In fact, it is critical to the success of an organization. Diversity of background, education, experiences bring a variety of perspectives, which is always a value. In addition, diversity and inclusion impact an organization’s longevity in society. A society where now, social media can easily cancel or economically damage a company for racism and/or a lack of inclusion. I have noticed that several organizations are having trouble attracting, recruiting, and retaining great employees. And the reality of it is, Black and Brown people no longer go or stay where we are not valued, heard, or seen; the basic needs of any human to feel like their mere presence matters.
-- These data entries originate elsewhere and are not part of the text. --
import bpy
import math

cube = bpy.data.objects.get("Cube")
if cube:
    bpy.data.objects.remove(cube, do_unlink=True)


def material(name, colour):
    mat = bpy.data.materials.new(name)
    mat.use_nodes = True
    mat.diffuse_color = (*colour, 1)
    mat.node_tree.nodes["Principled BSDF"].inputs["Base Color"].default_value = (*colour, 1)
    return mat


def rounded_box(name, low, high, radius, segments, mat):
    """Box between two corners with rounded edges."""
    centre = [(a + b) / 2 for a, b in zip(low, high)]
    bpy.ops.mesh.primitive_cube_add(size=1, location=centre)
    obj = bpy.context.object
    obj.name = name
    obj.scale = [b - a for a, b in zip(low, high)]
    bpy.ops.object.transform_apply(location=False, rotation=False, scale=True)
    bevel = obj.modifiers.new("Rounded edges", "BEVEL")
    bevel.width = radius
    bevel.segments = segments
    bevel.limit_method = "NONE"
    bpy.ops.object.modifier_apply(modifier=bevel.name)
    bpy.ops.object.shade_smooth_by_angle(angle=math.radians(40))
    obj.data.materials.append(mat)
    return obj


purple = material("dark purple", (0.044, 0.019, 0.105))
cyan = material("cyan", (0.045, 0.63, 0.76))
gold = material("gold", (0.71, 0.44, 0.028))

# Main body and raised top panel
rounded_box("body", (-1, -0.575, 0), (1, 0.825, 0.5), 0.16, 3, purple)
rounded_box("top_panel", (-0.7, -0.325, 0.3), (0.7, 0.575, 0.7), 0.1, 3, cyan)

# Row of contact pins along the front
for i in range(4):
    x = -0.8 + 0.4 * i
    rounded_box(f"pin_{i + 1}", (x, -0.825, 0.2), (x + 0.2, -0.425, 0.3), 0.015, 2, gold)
So why would this phenomenon not extend to education? That is a rhetorical question. Education is, and always has been, political. And politics is about control. It is that simple. Hence, the attack on the use and platform of CRT in educational systems. The school is where people will learn about a variety of cultures and ethnicities creating a more natural tolerance for difference. As society grows, the current generations become distant from the level of exclusion and hate. Simply put, racism is not cool and the generation who uplifted it is now on the losing end (a minority). So, it is critical that we bring awareness to the need to acknowledge and highlight CRT in all areas, but especially education.
As an administrator I often say, “Outreach is everyone’s job.” I carry, hold, and spread this notion through all efforts. Therefore, my involvement in this collective is important. The CRT collective’s vision “is to provide an inclusive outlook on critical race theory with roots in historical representation and ethical considerations to engage and encourage continuous dialogue and scholarship. We hope to build a collaborative movement of intellectual advocates and activists addressing injustice.” This is outreach. This is awareness and advocacy. This is social responsibility and justice. This is the CRT collective.
George, Janel. “A Lesson on Critical Race Theory.” Human Rights Magazine, vol. 46, no. 2, 2021,www.americanbar.org/groups/crsj/publications/human_rights_magazine_home/civil-rights-reimagining-policing/a-lesson-on-critical-race-theory. Critical Race Theory (CRT) emerged in the legal academy and spread to other fields of scholarship. George credits the highlighted tenets of CRT to Khiara Bridges.
Aisha Johnson, PhD
Associate Dean for Academic Affairs and Outreach, Georgia Tech
Dr. Aisha Johnson (she/her) serves as Associate Dean for Academic Affairs and Outreach at Georgia Tech. An educator and scholar experienced in academic program assessment and administration, curriculum development, and outreach, she stands on a soapbox of advocacy for underrepresented communities. Her scholarship focuses on the development of literacy in the African American community through the development of Southern public libraries. Dr. Johnson’s impact has been recognized with honors including Distinguished Alumni Award from Florida State University’s iSchool (2020) and the Freedom Scholar Award from Association for the Study of African American Life and History (2021)